This will be the first Finals in forever without LeBron, and it will be incredibly strange, and his loss will be more dramatic and interesting than the Warriors win. That's my prediction.
Jeremy Woo: Warriors over Cavs
It’s exceedingly difficult to pick against Golden State. The Warriors have managed to reinvent themselves and get better in midst of one of the most dominant three-year runs in league history. Barring injury and/or wayward Draymond leg kicks, the Warriors should make it through the West and meet LeBron James and the Cavs for a third consecutive year. Golden State will be too focused to slip up against a Cavs team that’s taken a small step backward.
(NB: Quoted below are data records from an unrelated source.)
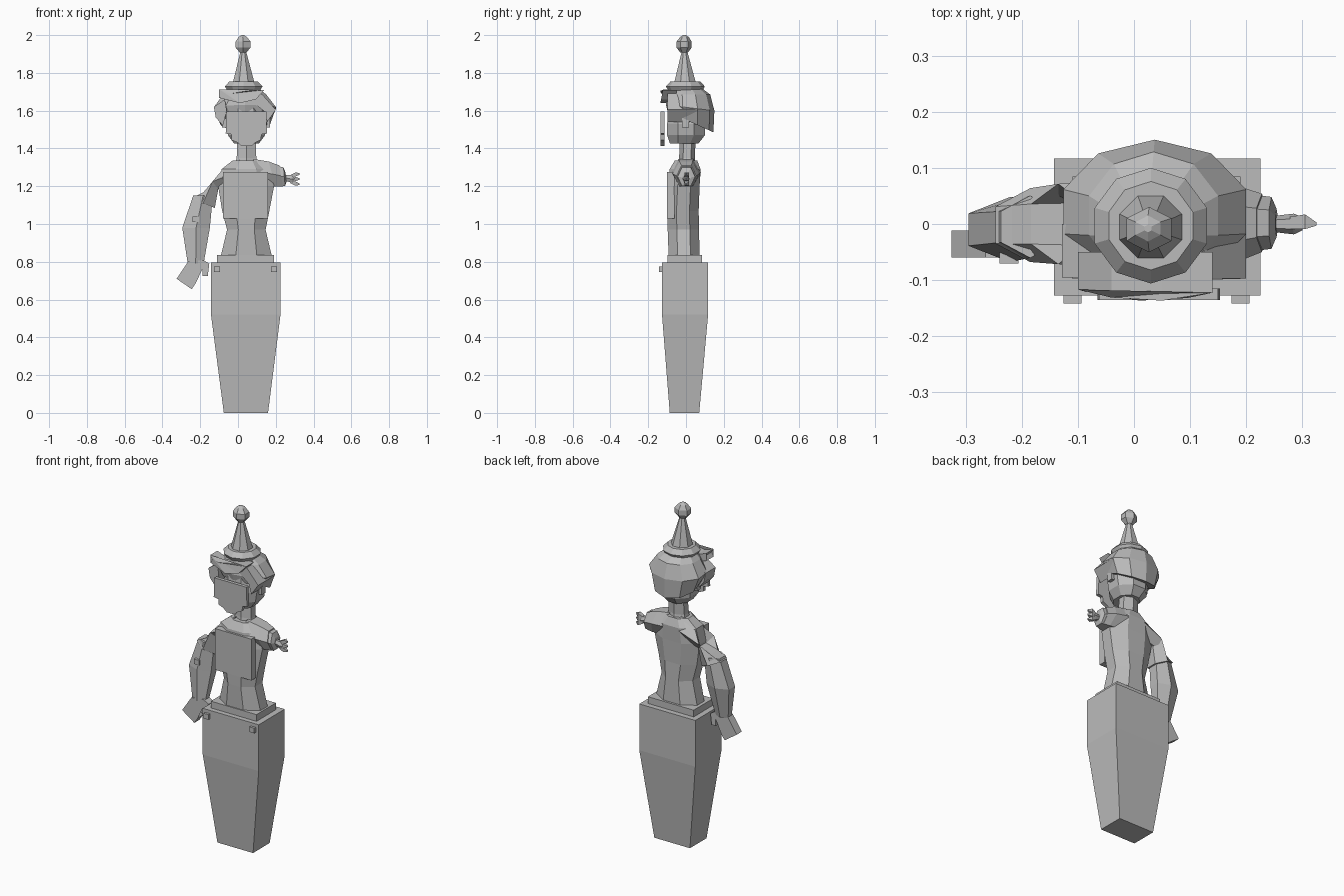
import bpy, bmesh, math
from mathutils import Vector

grey = bpy.data.materials.new("plain grey")
grey.diffuse_color = (0.5, 0.5, 0.5, 1)


def finish(name, bm):
    bmesh.ops.recalc_face_normals(bm, faces=bm.faces)
    mesh = bpy.data.meshes.new(name)
    bm.to_mesh(mesh)
    bm.free()
    mesh.materials.append(grey)
    obj = bpy.data.objects.new(name, mesh)
    bpy.context.collection.objects.link(obj)
    return obj


def loft(name, rows, n=8):
    """Skin rings given as (x, y, z, half_u, half_v, angle in xz plane, tilt along y)."""
    bm = bmesh.new()
    k = 1 / math.cos(math.pi / n)
    rings = []
    for row in rows:
        x, y, z, ru, rv, ang, tilt = (tuple(row) + (0, 0))[:7]
        a = math.radians(ang)
        u = Vector((math.cos(a), 0, math.sin(a))) * ru * k
        v = Vector((0, 1, tilt)) * rv * k
        ring = []
        for i in range(n):
            t = 2 * math.pi * (i + 0.5) / n
            ring.append(bm.verts.new(Vector((x, y, z)) + u * math.cos(t) + v * math.sin(t)))
        rings.append(ring)
    for a, b in zip(rings, rings[1:]):
        for i in range(n):
            j = (i + 1) % n
            bm.faces.new((a[i], a[j], b[j], b[i]))
    bm.faces.new(rings[0])
    bm.faces.new(rings[-1])
    return finish(name, bm)


def prism(name, outline, y0, y1, bend=0.0):
    """Extrude an xz outline from y0 to y1, optionally curving the front backwards."""
    bm = bmesh.new()
    front = [bm.verts.new((x, y0 + bend * (x - 0.03) ** 2, z)) for x, z in outline]
    back = [bm.verts.new((x, y1, z)) for x, z in outline]
    bm.faces.new(front)
    bm.faces.new(back)
    for i in range(len(outline)):
        j = (i + 1) % len(outline)
        bm.faces.new((front[i], front[j], back[j], back[i]))
    bmesh.ops.triangulate(bm, faces=[f for f in bm.faces if len(f.verts) > 4])
    return finish(name, bm)


def box(name, x0, x1, y0, y1, z0, z1):
    return prism(name, [(x0, z0), (x1, z0), (x1, z1), (x0, z1)], y0, y1)


# Tapered pedestal with top slab and two knobs
loft("pedestal", [(0.042, -0.008, 0, 0.117, 0.078),
                  (0.041, -0.005, 0.52, 0.184, 0.122),
                  (0.041, -0.005, 0.795, 0.184, 0.122)], 4)
box("pedestal_slab", -0.11, 0.19, -0.098, 0.085, 0.79, 0.835)
for side, x in (("left", -0.11), ("right", 0.19)):
    box("knob_" + side, x - 0.016, x + 0.016, -0.142, -0.125, 0.745, 0.775)

# Torso and neck
loft("torso", [(0.044, -0.01, 0.83, 0.135, 0.082),
               (0.044, -0.014, 0.97, 0.102, 0.083),
               (0.041, -0.016, 1.07, 0.125, 0.083),
               (0.043, -0.01, 1.2, 0.148, 0.082),
               (0.043, -0.005, 1.29, 0.13, 0.082),
               (0.045, 0.0, 1.335, 0.075, 0.06)])
loft("neck", [(0.045, 0.005, 1.29, 0.068, 0.045),
              (0.045, 0.005, 1.35, 0.052, 0.036),
              (0.045, 0.01, 1.46, 0.048, 0.036)], 6)
box("shirt_panel", -0.08, 0.158, -0.1, -0.06, 1.03, 1.275)

# Hanging arm, sleeve, hand and button
loft("left_sleeve", [(-0.01, 0, 1.275, 0.07, 0.068, 75),
                     (-0.135, 0, 1.225, 0.075, 0.062, 50),
                     (-0.185, -0.002, 1.11, 0.067, 0.057, -22)], 6)
loft("left_arm", [(-0.185, -0.005, 1.15, 0.052, 0.048),
                  (-0.222, -0.01, 0.98, 0.073, 0.05),
                  (-0.224, -0.032, 0.79, 0.042, 0.028)], 6)
prism("left_hand", [(-0.265, 0.80), (-0.325, 0.71), (-0.245, 0.655), (-0.222, 0.69),
                    (-0.255, 0.735), (-0.232, 0.775), (-0.187, 0.765), (-0.187, 0.725),
                    (-0.16, 0.725), (-0.152, 0.79), (-0.185, 0.81)], -0.06, -0.012)
box("arm_button", -0.24, -0.206, -0.07, -0.04, 1.01, 1.04)

# Short sleeve, broken arm stump and split end
loft("right_sleeve", [(0.10, 0, 1.275, 0.072, 0.068, 105),
                      (0.18, 0, 1.265, 0.068, 0.06, 105),
                      (0.228, 0.002, 1.255, 0.056, 0.045, 100)], 6)
loft("right_stump", [(0.20, 0.002, 1.255, 0.055, 0.045, 95),
                     (0.245, 0.002, 1.25, 0.05, 0.04, 95),
                     (0.254, 0.002, 1.247, 0.025, 0.022, 95)], 6)
loft("broken_shaft", [(0.245, 0, 1.245, 0.016, 0.012, 95),
                      (0.285, 0, 1.238, 0.02, 0.016, 95),
                      (0.30, 0, 1.237, 0.012, 0.01, 95)], 6)
for i, dz in enumerate((0.027, 0.0, -0.027)):
    loft("splinter_%d" % i, [(0.278, 0.002, 1.238 + dz * 0.4, 0.011, 0.011, 90),
                             (0.305, 0.004, 1.238 + dz * 0.9, 0.011, 0.013, 90),
                             (0.325, 0, 1.238 + dz, 0.004, 0.003, 90)], 4)

# Head, face plate and ears
loft("head", [(0.045, -0.01, 1.425, 0.065, 0.075),
              (0.045, 0.0, 1.47, 0.098, 0.1),
              (0.045, 0.0, 1.53, 0.108, 0.1),
              (0.04, 0.0, 1.63, 0.1, 0.09)])
prism("face_plate", [(-0.062, 1.595), (-0.065, 1.48), (-0.035, 1.475), (-0.035, 1.445),
                     (0.0, 1.43), (0.02, 1.412), (0.07, 1.412), (0.09, 1.43),
                     (0.12, 1.445), (0.125, 1.475), (0.153, 1.48), (0.15, 1.595)],
      -0.135, -0.115)
for side, x in (("left", -0.07), ("right", 0.155)):
    box("ear_" + side, x - 0.014, x + 0.014, -0.02, 0.015, 1.51, 1.58)

# Hair cap, side locks and swept fringe
loft("hair", [(0.038, 0.024, 1.54, 0.13, 0.115, 0, -0.45),
              (0.037, 0.022, 1.615, 0.163, 0.122, 0, -0.12),
              (0.035, 0.015, 1.685, 0.115, 0.108),
              (0.03, 0.0, 1.73, 0.065, 0.065)], 10)
prism("right_lock", [(0.06, 1.66), (0.14, 1.595), (0.155, 1.54), (0.2, 1.605), (0.125, 1.69)],
      -0.097, 0.06)
prism("left_lock", [(-0.07, 1.66), (-0.128, 1.62), (-0.118, 1.565), (-0.08, 1.52), (-0.06, 1.6)],
      -0.095, 0.0)
prism("fringe", [(-0.1, 1.713), (-0.085, 1.69), (-0.1, 1.668), (0.01, 1.64), (0.095, 1.66),
                 (0.14, 1.71), (0.05, 1.705), (-0.04, 1.69)], -0.137, -0.05, 1.2)

# Party hat with brim and pompom
loft("hat_brim", [(0.03, -0.003, 1.705, 0.085, 0.085), (0.03, -0.003, 1.728, 0.1, 0.098),
                  (0.03, -0.003, 1.755, 0.075, 0.075)], 10)
loft("hat_cone", [(0.03, -0.005, 1.745, 0.058, 0.058), (0.028, -0.008, 1.925, 0.012, 0.012)], 8)
loft("pompom", [(0.027, -0.01, 1.908, 0.018, 0.018), (0.027, -0.01, 1.935, 0.04, 0.035),
                (0.027, -0.01, 1.965, 0.04, 0.035), (0.025, -0.008, 1.99, 0.022, 0.02),
                (0.025, -0.008, 2.0, 0.006, 0.006)], 6)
The recipe may or may not include a 3–1 lead.
DeAntae Prince: Warriors over Cavs
The allure of a third Warriors-Cavs matchup was too hard to pass up. While the road is much tougher for Cleveland this time around, I still couldn't find sound logic pointing to anything other than Golden State hoisting the title and getting sweet revenge against LeBron James and Co. Selfishly, I want to see this rivalry take the next step, and nothing seems to fit the bill better than a Cavaliers collapse on the biggest stage.
These obviously aren't carbon copies of the teams we saw in 2016. The Warriors aren't a 73-win squad bulldozing the NBA, but they're close. And while the Cavaliers are roundly underperforming, you can never count out LeBron. That said, no Finals matchup holds as much excitement as this one, and we get to tack the Kevin Durant vs. LeBron James rivalry onto a Finals meeting that didn't need any added intrigue. It doesn't get any better than this.
Jake Fischer: Warriors over Raptors
My predictions are banking on the fibers within Kyle Lowry's wrist. If the All-Star can find his elite rhythm, the Eastern Conference boasts no team with greater depth and stylistic malleability than Toronto. The Raptors can stuff the paint with Serge Ibaka or Jonas Valanciunas, or downsize by sliding Ibaka to the five-spot. A full-strength Lowry—who compiled the best three-point shooting season of his career—will be critical to combat Kyrie Irving and the Cavs' artillery of sharpshooters. But regardless, the Raptors should feast on Cleveland's suspect defense. The Celtics will pose a similar versatile threat, but the Raptors' roster is perfectly constructed to cage Isaiah Thomas. The Hawks' exhibited the perfect game plan to slay the Celtics a postseason ago, targeting Thomas in pick-and-roll action while trapping him out of those sets on the opposite end. Boston will likely hide Thomas on DeMarre Carroll, but he's a perfect pick-and-pop candidate that could free Lowry and DeMar DeRozan to torch the diminutive point guard possession after possession. But Drake will be left in awe of the Warriors' pristine offense. Don't get too caught up in Kevin Durant's re-assimilation into Golden State's scheme. The Warriors will charge back to their third-consecutive Finals and reclaim the title that, a season ago, really was rightfully theirs.